TANKAGE: 300 gallons fuel, 50 gallons water
BUILDER: Back Cove Yachts, Rockland, Maine, (207) 594-8821. backcoveyachts.com
Last summer, the Clarkes took For Pete’s Sake to New York for a circumnavigation of Manhattan, cruising past the Statue of Liberty. “That was a great trip that we will all remember for a long time,” Clarke says. “On the way home, we stopped at my brother-in-law’s 60th birthday party at his yacht club in New York. What a ride — that’s the cruising freedom.”
Power is a single 600-hp Cummins diesel, which delivers a 23-knot cruising speed at 2,600 rpm. (Top end is around 27 knots.) Fuel use is 22 gallons an hour, according to Clarke’s figures.
“She handles very well in rough seas; you just need to adjust your speed and trim for the conditions,” Clarke says. “On our trip home from Portland, coming out of Newport, we had some big seas, and she cruised like a dream. I never would have enjoyed that” in the 26-footer.
Electronics include a Raymarine chart plotter and radar. “The radar comes in handy when cruising Long Island Sound,” Clarke says. “There is a high probability of fog as you get out toward the east end.”
The Back Cove has turned out to be the “perfect boat for us,” Clarke says. “We had outgrown the comfortable cruising range of the 26-footer and were looking for a more substantial boat to expand our cruising range. Many weekends it is just two of us, and the Back Cove is easily handled with no assistance. We like that. It is also large enough to accommodate our adult children, so we have some great family time, as well. It is relatively fuel efficient, so we use it and cruise a lot.”

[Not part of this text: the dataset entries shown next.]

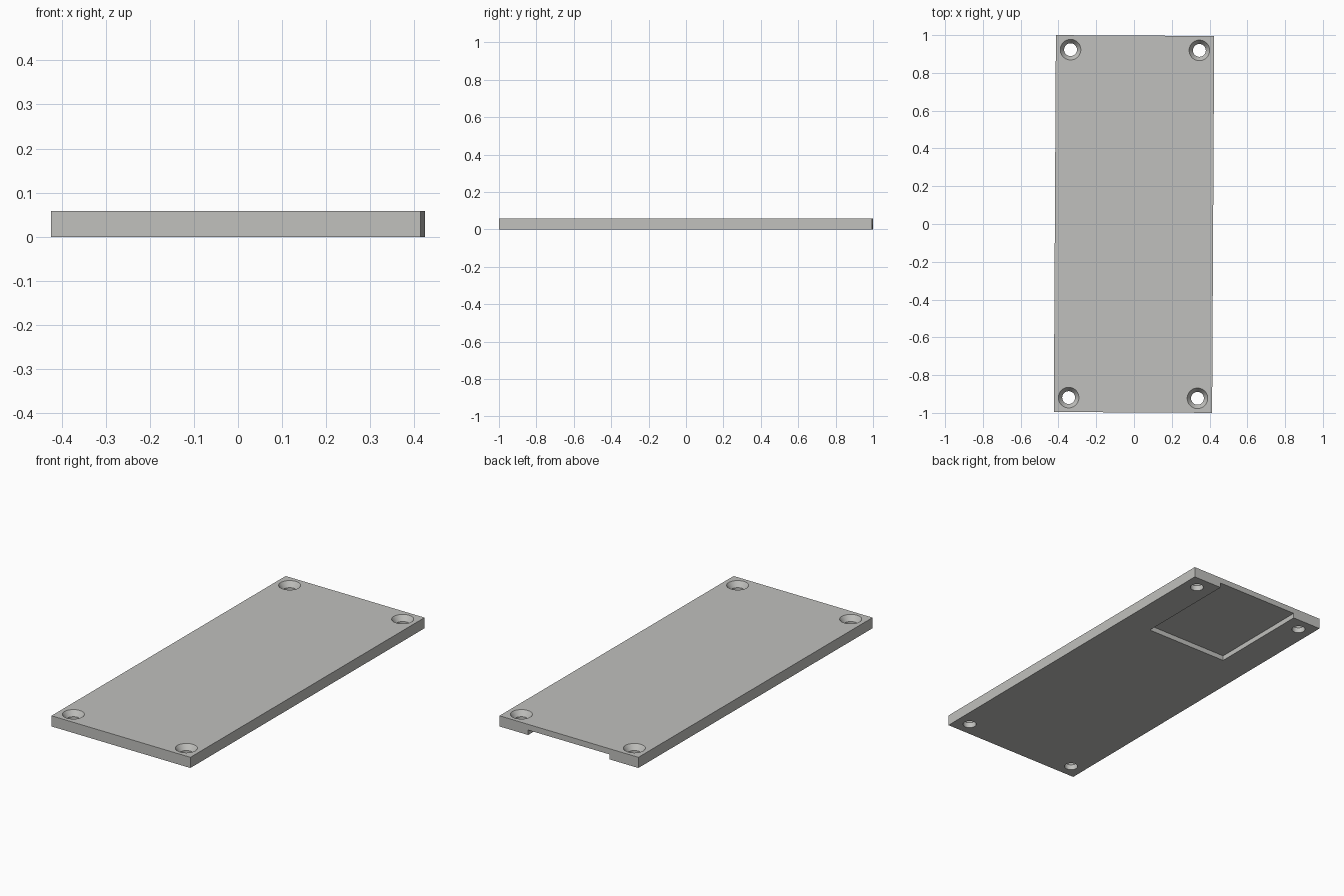
import bpy, bmesh, math
from mathutils import Matrix

if "Cube" in bpy.data.objects:
    bpy.data.objects.remove(bpy.data.objects["Cube"])

HALF_W, HALF_L, THICK = 0.419, 0.9975, 0.058
HOLE_X, HOLE_Y = 0.341, 0.921
HOLE_R, SINK_R, SINK_Z = 0.034, 0.0545, 0.029
POCKET_W, POCKET_L, POCKET_H = 0.246, 0.572, 0.027
SIDES = 48

grey = bpy.data.materials.new("light_grey")
grey.diffuse_color = (0.53, 0.53, 0.51, 1)
grey.use_nodes = True
grey.node_tree.nodes["Principled BSDF"].inputs["Base Color"].default_value = grey.diffuse_color


def make_object(name, bm):
    bmesh.ops.recalc_face_normals(bm, faces=bm.faces[:])
    mesh = bpy.data.meshes.new(name)
    bm.to_mesh(mesh)
    bm.free()
    mesh.materials.append(grey)
    obj = bpy.data.objects.new(name, mesh)
    bpy.context.collection.objects.link(obj)
    return obj


def box(name, x0, x1, y0, y1, z0, z1):
    bm = bmesh.new()
    place = (Matrix.Translation(((x0 + x1) / 2, (y0 + y1) / 2, (z0 + z1) / 2))
             @ Matrix.Diagonal((x1 - x0, y1 - y0, z1 - z0, 1)))
    bmesh.ops.create_cube(bm, size=1, matrix=place)
    return make_object(name, bm)


def screw_cutter(x, y):
    # straight bore opening into a cone, carried a little past both faces
    slope = (SINK_R - HOLE_R) / (THICK - SINK_Z)
    profile = [(HOLE_R, -0.02), (HOLE_R, SINK_Z),
               (SINK_R + slope * 0.02, THICK + 0.02)]
    bm = bmesh.new()
    rings = [[bm.verts.new((x + r * math.cos(2 * math.pi * i / SIDES),
                            y + r * math.sin(2 * math.pi * i / SIDES), z))
              for i in range(SIDES)] for r, z in profile]
    for a, b in zip(rings, rings[1:]):
        for i in range(SIDES):
            j = (i + 1) % SIDES
            bm.faces.new((a[i], a[j], b[j], b[i]))
    bm.faces.new(rings[0][::-1])
    bm.faces.new(rings[-1])
    return make_object("screw_hole_cutter", bm)


# Flat plate
plate = box("cover_plate", -HALF_W, HALF_W, -HALF_L, HALF_L, 0, THICK)

# Countersunk corner holes and the pocket under the back edge
cutters = [screw_cutter(sx * HOLE_X, sy * HOLE_Y)
           for sx in (-1, 1) for sy in (-1, 1)]
cutters.append(box("pocket_cutter", -POCKET_W, POCKET_W,
                   HALF_L - POCKET_L, HALF_L + 0.1, -0.1, POCKET_H))

bpy.context.view_layer.objects.active = plate
plate.select_set(True)
for cutter in cutters:
    mod = plate.modifiers.new("cut", 'BOOLEAN')
    mod.operation = 'DIFFERENCE'
    mod.solver = 'EXACT'
    mod.object = cutter
    bpy.ops.object.modifier_apply(modifier=mod.name)
    bpy.data.objects.remove(cutter)

# Smooth hole walls with sharp rims, and the plate's slight turn
bpy.ops.object.shade_smooth_by_angle(angle=math.radians(25))
plate.rotation_euler.z = -0.0055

The Back Cove 37 Downeast is the perfect platform to enjoy all that the New England coast has to offer, Clarke says. “It looks sharp, is comfortable, has a great layout and handles well in rough seas,” he says. “It is a great cruising boat. I couldn’t ask for more.”
Built in Maine, the Back Cove 37 Downeast has a salty, uncluttered look, with a classic yacht interior below, with white panels and raised wood trim. The layout has a master stateroom forward with an island berth, drawers and lockers for stowage, and an adjacent head compartment to port with a separate stall shower. Across the way, to starboard, is a guest stateroom with a double berth. The galley is amidships to port with a standard microwave, refrigerator and freezer, along with a cooktop. The enclosed saloon has an L-shaped lounge with cocktail table, and seating opposite.
Companionway doors lead aft to the cockpit, where a transom door accesses the swim platform. In the elevated wheelhouse, the helm station is to starboard, with twin pedestal seats. There’s room for electronics and charts abaft the three-panel windshield. The standard 480-hp diesel provides a 20- to 25-knot cruising speed. (There is a 600-hp diesel option.) A bow thruster is standard. The 16-degree-deadrise hull is foam-cored.
Since its founding in 2003, Back Cove Yachts has delivered more than 750 boats to such diverse places as Greece, Norway, Japan and Australia. Utilizing vacuum infusion technology, Back Cove is a sister company to Sabre Yachts. The Rockland, Maine, builder produces six models, from the Back Cove 30 to a 41-foot flagship. A 26-footer and a 29-footer have been retired.
This article originally appeared in the March 2018 issue.